_YOUR TASK:_ Every record needs to be repeated exactly; its pictures do not.
#### RAW DATA ####
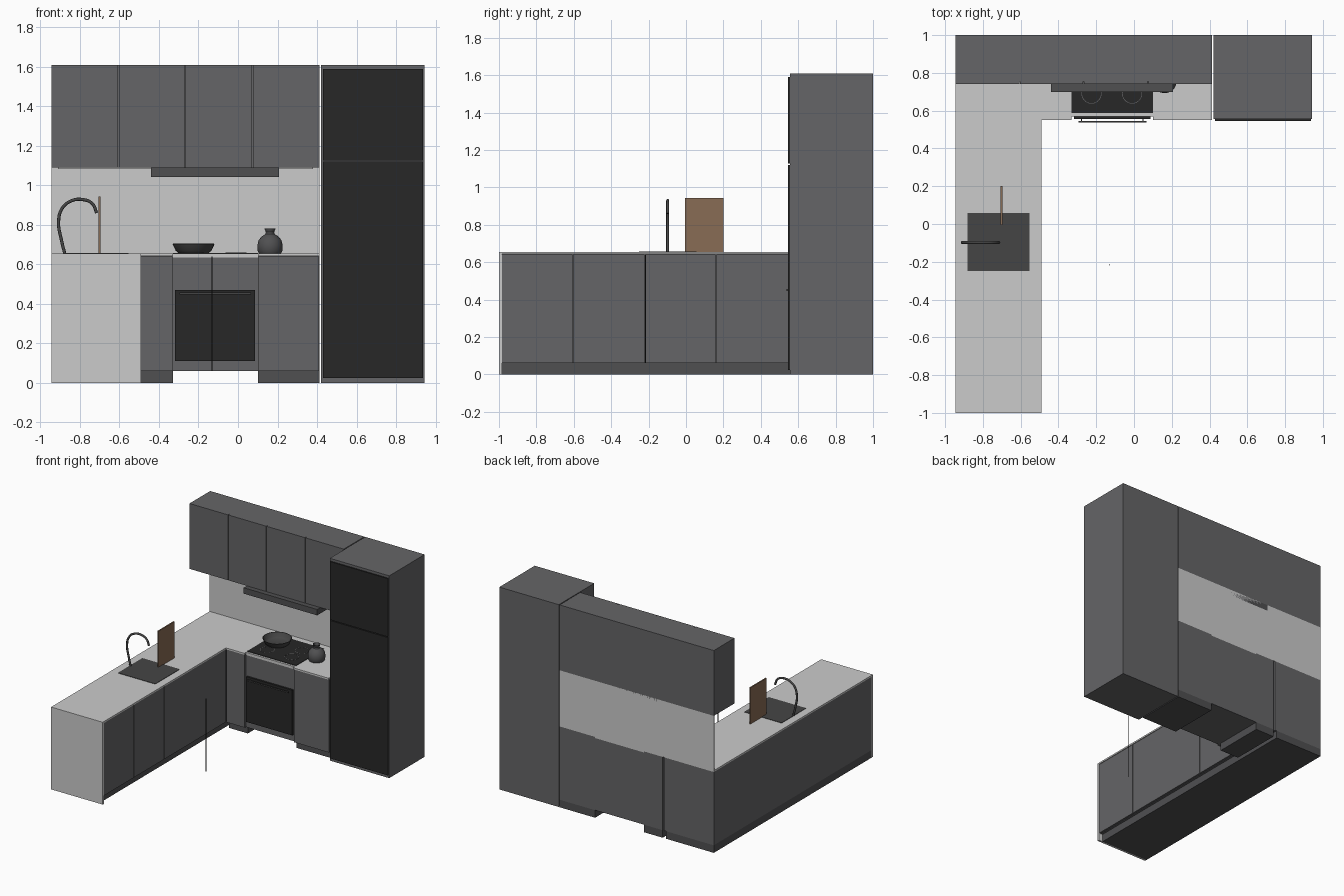
import bpy, bmesh, math
from mathutils import Vector

if "Cube" in bpy.data.objects:
    bpy.data.objects.remove(bpy.data.objects["Cube"])


def material(name, r, g, b):
    m = bpy.data.materials.new(name)
    m.diffuse_color = (r, g, b, 1)
    m.use_nodes = True
    m.node_tree.nodes["Principled BSDF"].inputs["Base Color"].default_value = m.diffuse_color
    return m


GREY = material("cabinet_grey", 0.13, 0.13, 0.135)
DARK = material("toe_grey", 0.08, 0.08, 0.083)
BLACK = material("black_glass", 0.02, 0.02, 0.02)
STONE = material("pale_stone", 0.75, 0.74, 0.72)
WOOD = material("brown_wood", 0.25, 0.15, 0.09)
METAL = material("dark_metal", 0.06, 0.06, 0.06)


def finish(name, bm, mat, smooth=False):
    me = bpy.data.meshes.new(name)
    bmesh.ops.recalc_face_normals(bm, faces=bm.faces)
    if smooth:
        for f in bm.faces:
            f.smooth = True
        for e in bm.edges:
            if len(e.link_faces) == 2 and e.calc_face_angle() > math.radians(35):
                e.smooth = False
    bm.to_mesh(me)
    bm.free()
    ob = bpy.data.objects.new(name, me)
    me.materials.append(mat)
    bpy.context.collection.objects.link(ob)
    return ob


def box(name, x, y, z, mat=GREY):
    bm = bmesh.new()
    bmesh.ops.create_cube(bm, size=1)
    for v in bm.verts:
        v.co = Vector([(r[0] + r[1]) / 2 + c * (r[1] - r[0]) for c, r in zip(v.co, (x, y, z))])
    return finish(name, bm, mat)


def lathe(name, centre, profile, mat, steps=40):
    bm = bmesh.new()
    vs = [bm.verts.new((r, 0, z)) for r, z in profile]
    es = [bm.edges.new(p) for p in zip(vs, vs[1:])]
    bmesh.ops.spin(bm, geom=vs + es, cent=(0, 0, 0), axis=(0, 0, 1), angle=math.tau, steps=steps)
    bmesh.ops.remove_doubles(bm, verts=bm.verts, dist=1e-5)
    ob = finish(name, bm, mat, True)
    ob.location = centre
    return ob


TOP = 0.655      # worktop surface
UNDER = 0.643    # worktop underside
G = 0.002        # half a door gap

# Left run: carcass, plinth, doors, stone end panel and worktop
box("left_carcass", (-0.945, -0.508), (-0.985, 1), (0.06, UNDER))
box("left_plinth", (-0.945, -0.525), (-0.985, 1), (0, 0.06), DARK)
edges = [-0.985, -0.605, -0.22, 0.16, 0.56]
for i, (a, b) in enumerate(zip(edges, edges[1:])):
    box(f"left_door_{i + 1}", (-0.508, -0.495), (a + G, b - G), (0.062, UNDER - 0.002))
box("end_panel", (-0.945, -0.491), (-1, -0.985), (0, UNDER), STONE)
box("left_worktop", (-0.945, -0.491), (-1, 1), (UNDER, TOP), STONE)

# Back run on either side of the oven
for side, a, b in (("corner", -0.495, -0.33), ("right", 0.1, 0.413)):
    box(side + "_carcass", (a, b), (0.572, 1), (0.06, UNDER))
    box(side + "_plinth", (a, b), (0.595, 1), (0, 0.06), DARK)
    box(side + "_door", (a + G, b - G), (0.558, 0.572), (0.06, UNDER - 0.004))
    box(side + "_worktop", (a, b), (0.55, 1), (UNDER, TOP), STONE)

# Oven housing, oven door and handle
box("oven_housing", (-0.33, 0.1), (0.572, 1), (0.06, 0.634))
box("oven_worktop", (-0.33, 0.1), (0.57, 1), (0.634, TOP), STONE)
box("oven_door", (-0.318, 0.087), (0.557, 0.572), (0.11, 0.47), BLACK)
box("oven_handle", (-0.295, 0.065), (0.537, 0.545), (0.447, 0.457), METAL)
for i, x in enumerate((-0.28, 0.045)):
    box(f"handle_post_{i + 1}", (x, x + 0.006), (0.545, 0.557), (0.449, 0.455), METAL)

# Cooktop with four burner rings
box("cooktop", (-0.33, 0.1), (0.587, 0.94), (TOP, 0.659), BLACK)
for i, (x, y) in enumerate([(x, y) for x in (-0.225, -0.01) for y in (0.69, 0.82)]):
    lathe(f"burner_ring_{i + 1}", (x, y, 0.659),
          [(0.050, 0), (0.050, 0.001), (0.053, 0.001), (0.053, 0)], GREY)

# Splashback
box("splashback", (-0.945, 0.413), (0.993, 1), (TOP, 1.09), STONE)

# Wall cabinets, light strip and hood
box("wall_carcass", (-0.945, 0.413), (0.754, 1), (1.09, 1.61))
edges = [-0.945, -0.605, -0.268, 0.074, 0.413]
for i, (a, b) in enumerate(zip(edges, edges[1:])):
    box(f"wall_door_{i + 1}", (a + (G if i else 0), b - (G if i < 3 else 0)), (0.74, 0.754), (1.09, 1.61))
box("light_strip", (-0.91, 0.38), (0.78, 0.795), (1.082, 1.09), STONE)
box("hood", (-0.44, 0.207), (0.70, 1), (1.043, 1.09), DARK)

# Tall fridge housing and its two doors
box("fridge_housing", (0.42, 0.943), (0.555, 1), (0, 1.61))
box("fridge_lower_door", (0.43, 0.937), (0.545, 0.555), (0.024, 1.121), BLACK)
box("fridge_upper_door", (0.43, 0.937), (0.545, 0.555), (1.127, 1.59), BLACK)

# Sink and tap
box("sink", (-0.882, -0.553), (-0.25, 0.057), (TOP, 0.658), METAL)
curve = bpy.data.curves.new("tap", "CURVE")
curve.dimensions = "3D"
curve.bevel_depth = 0.008
curve.bevel_resolution = 4
curve.use_fill_caps = True
path = [(-0.877, 0.655), (-0.895, 0.73), (-0.908, 0.81), (-0.892, 0.88), (-0.845, 0.921),
        (-0.785, 0.928), (-0.737, 0.907), (-0.715, 0.86)]
spline = curve.splines.new("BEZIER")
spline.bezier_points.add(len(path) - 1)
for p, (x, z) in zip(spline.bezier_points, path):
    p.co = (x, -0.098, z)
    p.handle_left_type = p.handle_right_type = "AUTO"
curve.materials.append(METAL)
bpy.context.collection.objects.link(bpy.data.objects.new("tap", curve))

# Chopping board
box("chopping_board", (-0.707, -0.697), (-0.005, 0.2), (TOP, 0.944), WOOD)

# Pan and vase
lathe("pan", (-0.225, 0.815, 0.659),
      [(0, 0), (0.078, 0), (0.09, 0.01), (0.107, 0.045), (0.102, 0.046), (0.086, 0.014), (0.074, 0.006), (0, 0.006)],
      METAL)
lathe("vase", (0.162, 0.757, TOP),
      [(0, 0), (0.055, 0), (0.062, 0.012), (0.064, 0.04), (0.058, 0.068), (0.04, 0.088), (0.024, 0.098),
       (0.021, 0.108), (0.028, 0.126), (0.024, 0.126), (0.016, 0.105), (0, 0.1)], DARK)

# Thin free-standing trim strip in front of the oven
box("trim_strip", (-0.133, -0.129), (-0.219, -0.213), (0.06, 0.64), BLACK)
####
_THE COMPLETED TASK:_
import bpy, bmesh, math
from mathutils import Vector

if "Cube" in bpy.data.objects:
    bpy.data.objects.remove(bpy.data.objects["Cube"])


def material(name, r, g, b):
    m = bpy.data.materials.new(name)
    m.diffuse_color = (r, g, b, 1)
    m.use_nodes = True
    m.node_tree.nodes["Principled BSDF"].inputs["Base Color"].default_value = m.diffuse_color
    return m


GREY = material("cabinet_grey", 0.13, 0.13, 0.135)
DARK = material("toe_grey", 0.08, 0.08, 0.083)
BLACK = material("black_glass", 0.02, 0.02, 0.02)
STONE = material("pale_stone", 0.75, 0.74, 0.72)
WOOD = material("brown_wood", 0.25, 0.15, 0.09)
METAL = material("dark_metal", 0.06, 0.06, 0.06)


def finish(name, bm, mat, smooth=False):
    me = bpy.data.meshes.new(name)
    bmesh.ops.recalc_face_normals(bm, faces=bm.faces)
    if smooth:
        for f in bm.faces:
            f.smooth = True
        for e in bm.edges:
            if len(e.link_faces) == 2 and e.calc_face_angle() > math.radians(35):
                e.smooth = False
    bm.to_mesh(me)
    bm.free()
    ob = bpy.data.objects.new(name, me)
    me.materials.append(mat)
    bpy.context.collection.objects.link(ob)
    return ob


def box(name, x, y, z, mat=GREY):
    bm = bmesh.new()
    bmesh.ops.create_cube(bm, size=1)
    for v in bm.verts:
        v.co = Vector([(r[0] + r[1]) / 2 + c * (r[1] - r[0]) for c, r in zip(v.co, (x, y, z))])
    return finish(name, bm, mat)


def lathe(name, centre, profile, mat, steps=40):
    bm = bmesh.new()
    vs = [bm.verts.new((r, 0, z)) for r, z in profile]
    es = [bm.edges.new(p) for p in zip(vs, vs[1:])]
    bmesh.ops.spin(bm, geom=vs + es, cent=(0, 0, 0), axis=(0, 0, 1), angle=math.tau, steps=steps)
    bmesh.ops.remove_doubles(bm, verts=bm.verts, dist=1e-5)
    ob = finish(name, bm, mat, True)
    ob.location = centre
    return ob


TOP = 0.655      # worktop surface
UNDER = 0.643    # worktop underside
G = 0.002        # half a door gap

# Left run: carcass, plinth, doors, stone end panel and worktop
box("left_carcass", (-0.945, -0.508), (-0.985, 1), (0.06, UNDER))
box("left_plinth", (-0.945, -0.525), (-0.985, 1), (0, 0.06), DARK)
edges = [-0.985, -0.605, -0.22, 0.16, 0.56]
for i, (a, b) in enumerate(zip(edges, edges[1:])):
    box(f"left_door_{i + 1}", (-0.508, -0.495), (a + G, b - G), (0.062, UNDER - 0.002))
box("end_panel", (-0.945, -0.491), (-1, -0.985), (0, UNDER), STONE)
box("left_worktop", (-0.945, -0.491), (-1, 1), (UNDER, TOP), STONE)

# Back run on either side of the oven
for side, a, b in (("corner", -0.495, -0.33), ("right", 0.1, 0.413)):
    box(side + "_carcass", (a, b), (0.572, 1), (0.06, UNDER))
    box(side + "_plinth", (a, b), (0.595, 1), (0, 0.06), DARK)
    box(side + "_door", (a + G, b - G), (0.558, 0.572), (0.06, UNDER - 0.004))
    box(side + "_worktop", (a, b), (0.55, 1), (UNDER, TOP), STONE)

# Oven housing, oven door and handle
box("oven_housing", (-0.33, 0.1), (0.572, 1), (0.06, 0.634))
box("oven_worktop", (-0.33, 0.1), (0.57, 1), (0.634, TOP), STONE)
box("oven_door", (-0.318, 0.087), (0.557, 0.572), (0.11, 0.47), BLACK)
box("oven_handle", (-0.295, 0.065), (0.537, 0.545), (0.447, 0.457), METAL)
for i, x in enumerate((-0.28, 0.045)):
    box(f"handle_post_{i + 1}", (x, x + 0.006), (0.545, 0.557), (0.449, 0.455), METAL)

# Cooktop with four burner rings
box("cooktop", (-0.33, 0.1), (0.587, 0.94), (TOP, 0.659), BLACK)
for i, (x, y) in enumerate([(x, y) for x in (-0.225, -0.01) for y in (0.69, 0.82)]):
    lathe(f"burner_ring_{i + 1}", (x, y, 0.659),
          [(0.050, 0), (0.050, 0.001), (0.053, 0.001), (0.053, 0)], GREY)

# Splashback
box("splashback", (-0.945, 0.413), (0.993, 1), (TOP, 1.09), STONE)

# Wall cabinets, light strip and hood
box("wall_carcass", (-0.945, 0.413), (0.754, 1), (1.09, 1.61))
edges = [-0.945, -0.605, -0.268, 0.074, 0.413]
for i, (a, b) in enumerate(zip(edges, edges[1:])):
    box(f"wall_door_{i + 1}", (a + (G if i else 0), b - (G if i < 3 else 0)), (0.74, 0.754), (1.09, 1.61))
box("light_strip", (-0.91, 0.38), (0.78, 0.795), (1.082, 1.09), STONE)
box("hood", (-0.44, 0.207), (0.70, 1), (1.043, 1.09), DARK)

# Tall fridge housing and its two doors
box("fridge_housing", (0.42, 0.943), (0.555, 1), (0, 1.61))
box("fridge_lower_door", (0.43, 0.937), (0.545, 0.555), (0.024, 1.121), BLACK)
box("fridge_upper_door", (0.43, 0.937), (0.545, 0.555), (1.127, 1.59), BLACK)

# Sink and tap
box("sink", (-0.882, -0.553), (-0.25, 0.057), (TOP, 0.658), METAL)
curve = bpy.data.curves.new("tap", "CURVE")
curve.dimensions = "3D"
curve.bevel_depth = 0.008
curve.bevel_resolution = 4
curve.use_fill_caps = True
path = [(-0.877, 0.655), (-0.895, 0.73), (-0.908, 0.81), (-0.892, 0.88), (-0.845, 0.921),
        (-0.785, 0.928), (-0.737, 0.907), (-0.715, 0.86)]
spline = curve.splines.new("BEZIER")
spline.bezier_points.add(len(path) - 1)
for p, (x, z) in zip(spline.bezier_points, path):
    p.co = (x, -0.098, z)
    p.handle_left_type = p.handle_right_type = "AUTO"
curve.materials.append(METAL)
bpy.context.collection.objects.link(bpy.data.objects.new("tap", curve))

# Chopping board
box("chopping_board", (-0.707, -0.697), (-0.005, 0.2), (TOP, 0.944), WOOD)

# Pan and vase
lathe("pan", (-0.225, 0.815, 0.659),
      [(0, 0), (0.078, 0), (0.09, 0.01), (0.107, 0.045), (0.102, 0.046), (0.086, 0.014), (0.074, 0.006), (0, 0.006)],
      METAL)
lathe("vase", (0.162, 0.757, TOP),
      [(0, 0), (0.055, 0), (0.062, 0.012), (0.064, 0.04), (0.058, 0.068), (0.04, 0.088), (0.024, 0.098),
       (0.021, 0.108), (0.028, 0.126), (0.024, 0.126), (0.016, 0.105), (0, 0.1)], DARK)

# Thin free-standing trim strip in front of the oven
box("trim_strip", (-0.133, -0.129), (-0.219, -0.213), (0.06, 0.64), BLACK)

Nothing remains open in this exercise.